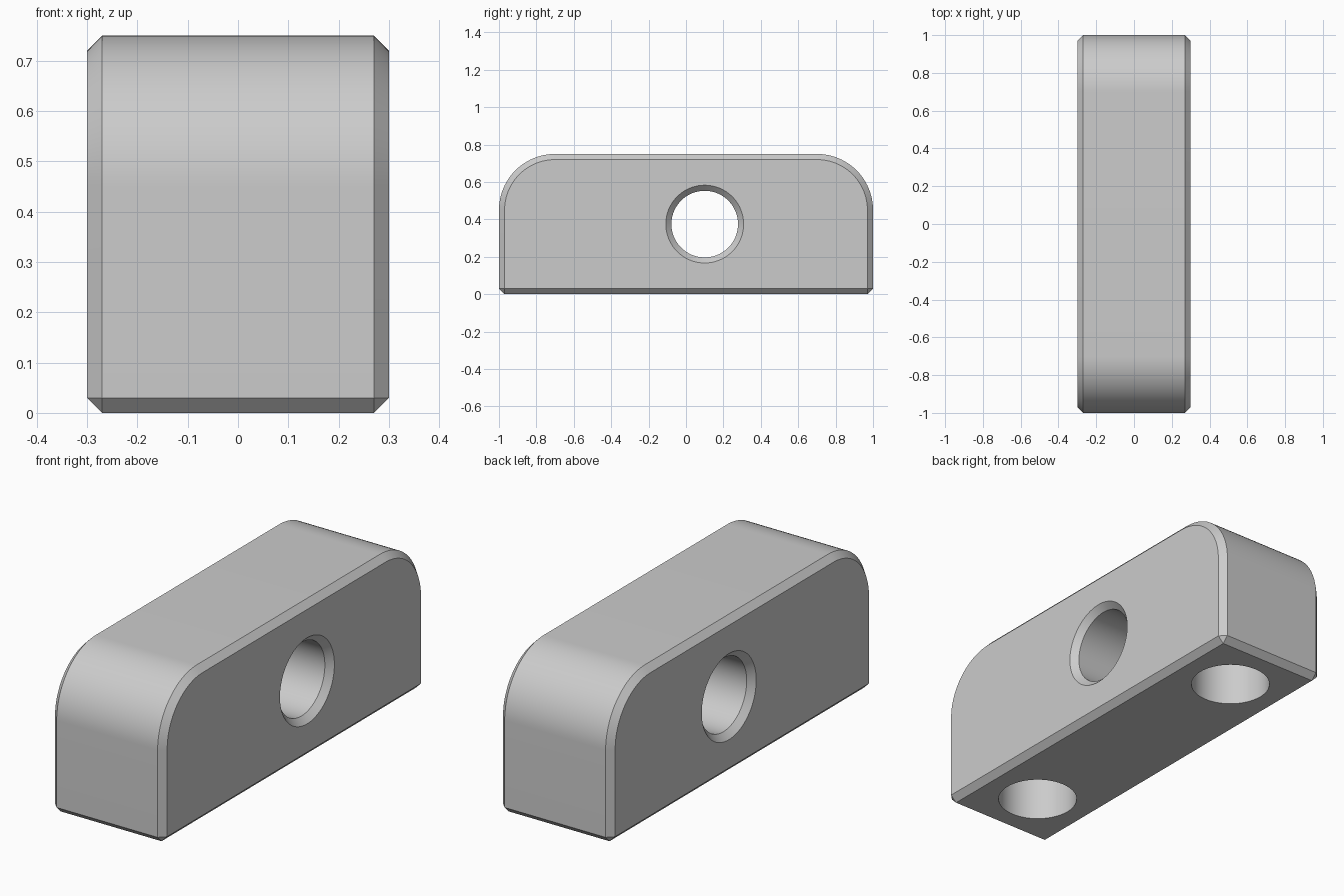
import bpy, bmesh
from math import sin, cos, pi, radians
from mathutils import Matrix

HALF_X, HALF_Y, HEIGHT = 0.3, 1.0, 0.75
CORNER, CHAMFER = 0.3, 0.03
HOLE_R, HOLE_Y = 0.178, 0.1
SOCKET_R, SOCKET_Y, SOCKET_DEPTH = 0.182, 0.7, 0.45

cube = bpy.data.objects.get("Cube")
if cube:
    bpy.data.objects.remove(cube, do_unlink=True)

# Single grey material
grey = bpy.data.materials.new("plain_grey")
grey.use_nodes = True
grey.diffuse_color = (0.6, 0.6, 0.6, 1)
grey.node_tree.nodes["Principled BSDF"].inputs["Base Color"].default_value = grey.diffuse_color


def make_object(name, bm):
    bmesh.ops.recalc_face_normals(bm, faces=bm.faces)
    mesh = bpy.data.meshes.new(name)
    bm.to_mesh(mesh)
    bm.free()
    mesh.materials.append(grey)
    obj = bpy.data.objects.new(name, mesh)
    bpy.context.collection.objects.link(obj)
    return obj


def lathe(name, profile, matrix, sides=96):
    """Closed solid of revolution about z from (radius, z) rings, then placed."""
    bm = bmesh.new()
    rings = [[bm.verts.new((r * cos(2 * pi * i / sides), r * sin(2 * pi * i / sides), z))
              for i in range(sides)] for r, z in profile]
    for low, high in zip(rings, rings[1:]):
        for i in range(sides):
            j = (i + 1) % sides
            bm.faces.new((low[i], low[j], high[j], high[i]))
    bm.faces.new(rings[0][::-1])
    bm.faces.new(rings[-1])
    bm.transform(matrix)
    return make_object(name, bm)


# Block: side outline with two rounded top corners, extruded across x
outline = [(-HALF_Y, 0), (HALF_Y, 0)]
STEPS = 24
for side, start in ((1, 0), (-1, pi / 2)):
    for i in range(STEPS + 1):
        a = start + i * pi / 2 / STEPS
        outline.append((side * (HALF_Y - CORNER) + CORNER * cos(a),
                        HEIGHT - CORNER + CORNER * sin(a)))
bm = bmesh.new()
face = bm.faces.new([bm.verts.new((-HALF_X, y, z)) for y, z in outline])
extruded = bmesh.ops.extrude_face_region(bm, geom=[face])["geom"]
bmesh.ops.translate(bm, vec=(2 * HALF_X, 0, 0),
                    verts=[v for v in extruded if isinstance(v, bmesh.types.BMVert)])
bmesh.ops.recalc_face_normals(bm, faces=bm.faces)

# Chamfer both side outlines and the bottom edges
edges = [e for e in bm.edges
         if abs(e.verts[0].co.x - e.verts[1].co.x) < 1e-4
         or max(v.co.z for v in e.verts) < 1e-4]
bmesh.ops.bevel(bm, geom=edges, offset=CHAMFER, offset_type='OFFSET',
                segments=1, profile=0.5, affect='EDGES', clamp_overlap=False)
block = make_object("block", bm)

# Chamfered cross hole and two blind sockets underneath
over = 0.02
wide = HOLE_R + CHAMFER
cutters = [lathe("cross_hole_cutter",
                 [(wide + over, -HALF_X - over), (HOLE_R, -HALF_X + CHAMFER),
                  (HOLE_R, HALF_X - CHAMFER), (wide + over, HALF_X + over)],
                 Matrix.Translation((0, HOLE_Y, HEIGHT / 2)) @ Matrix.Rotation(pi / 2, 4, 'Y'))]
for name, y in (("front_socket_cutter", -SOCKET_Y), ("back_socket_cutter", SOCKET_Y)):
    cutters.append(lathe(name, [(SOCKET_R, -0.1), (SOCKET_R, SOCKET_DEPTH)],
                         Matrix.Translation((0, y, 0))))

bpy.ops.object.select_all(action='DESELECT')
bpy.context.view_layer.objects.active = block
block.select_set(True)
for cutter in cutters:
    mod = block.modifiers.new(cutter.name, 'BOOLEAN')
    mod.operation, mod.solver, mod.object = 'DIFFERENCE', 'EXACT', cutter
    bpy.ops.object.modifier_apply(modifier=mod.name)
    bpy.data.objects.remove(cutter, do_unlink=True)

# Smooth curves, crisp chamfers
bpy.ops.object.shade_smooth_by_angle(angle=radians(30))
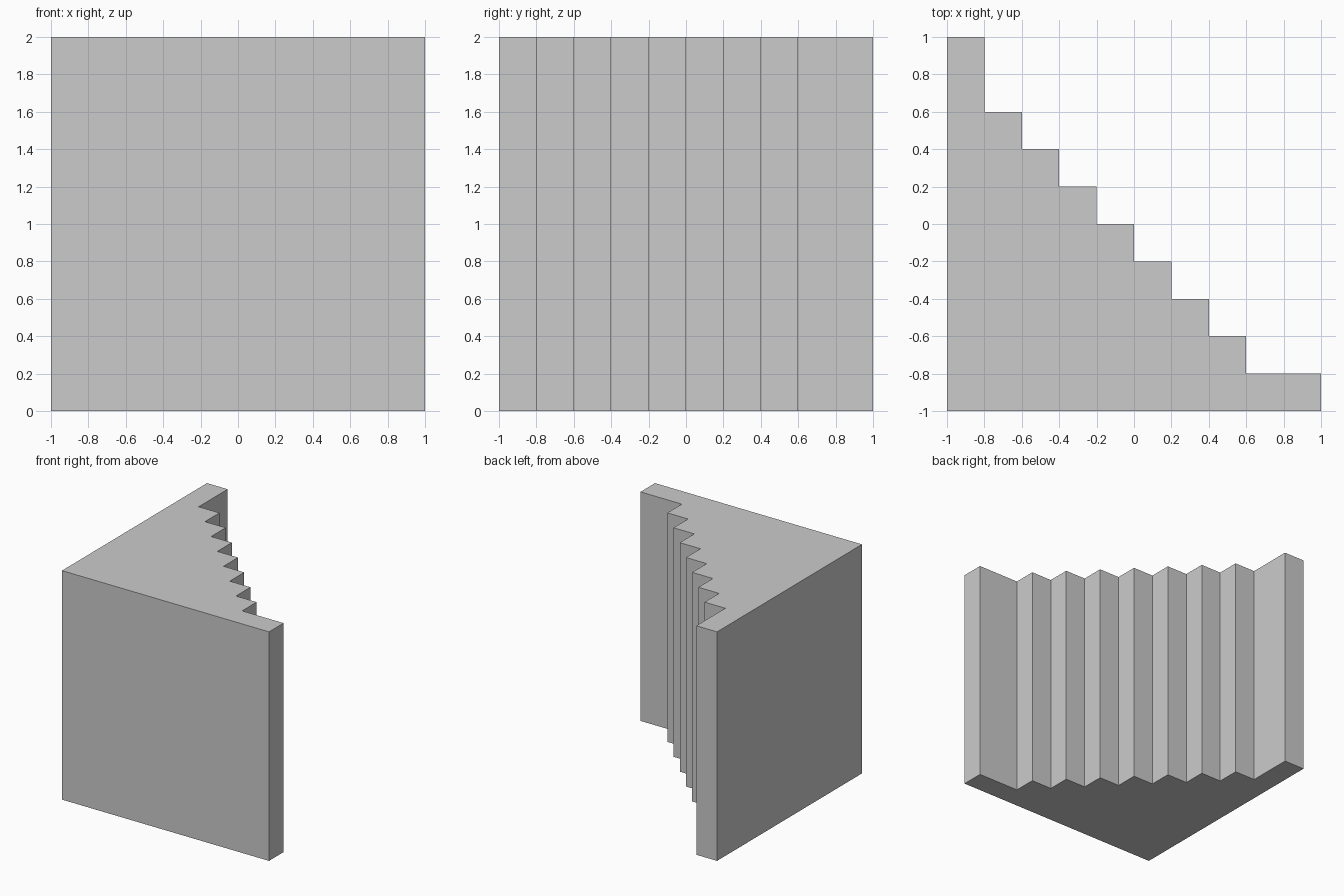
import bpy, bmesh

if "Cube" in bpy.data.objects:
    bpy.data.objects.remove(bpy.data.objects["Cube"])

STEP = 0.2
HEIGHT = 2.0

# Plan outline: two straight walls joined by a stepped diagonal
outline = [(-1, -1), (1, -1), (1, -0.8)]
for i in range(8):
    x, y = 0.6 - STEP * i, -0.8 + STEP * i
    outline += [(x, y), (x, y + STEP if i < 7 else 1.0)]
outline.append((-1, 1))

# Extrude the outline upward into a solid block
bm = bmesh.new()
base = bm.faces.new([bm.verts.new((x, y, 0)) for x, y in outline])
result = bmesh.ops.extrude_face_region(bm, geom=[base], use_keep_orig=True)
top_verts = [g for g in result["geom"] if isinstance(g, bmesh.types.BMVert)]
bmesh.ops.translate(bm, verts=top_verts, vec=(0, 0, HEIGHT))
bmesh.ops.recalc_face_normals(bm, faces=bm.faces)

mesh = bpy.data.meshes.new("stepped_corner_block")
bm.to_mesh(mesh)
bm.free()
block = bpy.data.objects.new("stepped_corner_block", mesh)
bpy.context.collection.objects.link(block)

━━━━━━━━

WORK INSTRUCTIONS
Copy every record exactly; no pictures.

RESULT
import bpy, bmesh
from math import sin, cos, pi, radians
from mathutils import Matrix

HALF_X, HALF_Y, HEIGHT = 0.3, 1.0, 0.75
CORNER, CHAMFER = 0.3, 0.03
HOLE_R, HOLE_Y = 0.178, 0.1
SOCKET_R, SOCKET_Y, SOCKET_DEPTH = 0.182, 0.7, 0.45

cube = bpy.data.objects.get("Cube")
if cube:
    bpy.data.objects.remove(cube, do_unlink=True)

# Single grey material
grey = bpy.data.materials.new("plain_grey")
grey.use_nodes = True
grey.diffuse_color = (0.6, 0.6, 0.6, 1)
grey.node_tree.nodes["Principled BSDF"].inputs["Base Color"].default_value = grey.diffuse_color


def make_object(name, bm):
    bmesh.ops.recalc_face_normals(bm, faces=bm.faces)
    mesh = bpy.data.meshes.new(name)
    bm.to_mesh(mesh)
    bm.free()
    mesh.materials.append(grey)
    obj = bpy.data.objects.new(name, mesh)
    bpy.context.collection.objects.link(obj)
    return obj


def lathe(name, profile, matrix, sides=96):
    """Closed solid of revolution about z from (radius, z) rings, then placed."""
    bm = bmesh.new()
    rings = [[bm.verts.new((r * cos(2 * pi * i / sides), r * sin(2 * pi * i / sides), z))
              for i in range(sides)] for r, z in profile]
    for low, high in zip(rings, rings[1:]):
        for i in range(sides):
            j = (i + 1) % sides
            bm.faces.new((low[i], low[j], high[j], high[i]))
    bm.faces.new(rings[0][::-1])
    bm.faces.new(rings[-1])
    bm.transform(matrix)
    return make_object(name, bm)


# Block: side outline with two rounded top corners, extruded across x
outline = [(-HALF_Y, 0), (HALF_Y, 0)]
STEPS = 24
for side, start in ((1, 0), (-1, pi / 2)):
    for i in range(STEPS + 1):
        a = start + i * pi / 2 / STEPS
        outline.append((side * (HALF_Y - CORNER) + CORNER * cos(a),
                        HEIGHT - CORNER + CORNER * sin(a)))
bm = bmesh.new()
face = bm.faces.new([bm.verts.new((-HALF_X, y, z)) for y, z in outline])
extruded = bmesh.ops.extrude_face_region(bm, geom=[face])["geom"]
bmesh.ops.translate(bm, vec=(2 * HALF_X, 0, 0),
                    verts=[v for v in extruded if isinstance(v, bmesh.types.BMVert)])
bmesh.ops.recalc_face_normals(bm, faces=bm.faces)

# Chamfer both side outlines and the bottom edges
edges = [e for e in bm.edges
         if abs(e.verts[0].co.x - e.verts[1].co.x) < 1e-4
         or max(v.co.z for v in e.verts) < 1e-4]
bmesh.ops.bevel(bm, geom=edges, offset=CHAMFER, offset_type='OFFSET',
                segments=1, profile=0.5, affect='EDGES', clamp_overlap=False)
block = make_object("block", bm)

# Chamfered cross hole and two blind sockets underneath
over = 0.02
wide = HOLE_R + CHAMFER
cutters = [lathe("cross_hole_cutter",
                 [(wide + over, -HALF_X - over), (HOLE_R, -HALF_X + CHAMFER),
                  (HOLE_R, HALF_X - CHAMFER), (wide + over, HALF_X + over)],
                 Matrix.Translation((0, HOLE_Y, HEIGHT / 2)) @ Matrix.Rotation(pi / 2, 4, 'Y'))]
for name, y in (("front_socket_cutter", -SOCKET_Y), ("back_socket_cutter", SOCKET_Y)):
    cutters.append(lathe(name, [(SOCKET_R, -0.1), (SOCKET_R, SOCKET_DEPTH)],
                         Matrix.Translation((0, y, 0))))

bpy.ops.object.select_all(action='DESELECT')
bpy.context.view_layer.objects.active = block
block.select_set(True)
for cutter in cutters:
    mod = block.modifiers.new(cutter.name, 'BOOLEAN')
    mod.operation, mod.solver, mod.object = 'DIFFERENCE', 'EXACT', cutter
    bpy.ops.object.modifier_apply(modifier=mod.name)
    bpy.data.objects.remove(cutter, do_unlink=True)

# Smooth curves, crisp chamfers
bpy.ops.object.shade_smooth_by_angle(angle=radians(30))
import bpy, bmesh

if "Cube" in bpy.data.objects:
    bpy.data.objects.remove(bpy.data.objects["Cube"])

STEP = 0.2
HEIGHT = 2.0

# Plan outline: two straight walls joined by a stepped diagonal
outline = [(-1, -1), (1, -1), (1, -0.8)]
for i in range(8):
    x, y = 0.6 - STEP * i, -0.8 + STEP * i
    outline += [(x, y), (x, y + STEP if i < 7 else 1.0)]
outline.append((-1, 1))

# Extrude the outline upward into a solid block
bm = bmesh.new()
base = bm.faces.new([bm.verts.new((x, y, 0)) for x, y in outline])
result = bmesh.ops.extrude_face_region(bm, geom=[base], use_keep_orig=True)
top_verts = [g for g in result["geom"] if isinstance(g, bmesh.types.BMVert)]
bmesh.ops.translate(bm, verts=top_verts, vec=(0, 0, HEIGHT))
bmesh.ops.recalc_face_normals(bm, faces=bm.faces)

mesh = bpy.data.meshes.new("stepped_corner_block")
bm.to_mesh(mesh)
bm.free()
block = bpy.data.objects.new("stepped_corner_block", mesh)
bpy.context.collection.objects.link(block)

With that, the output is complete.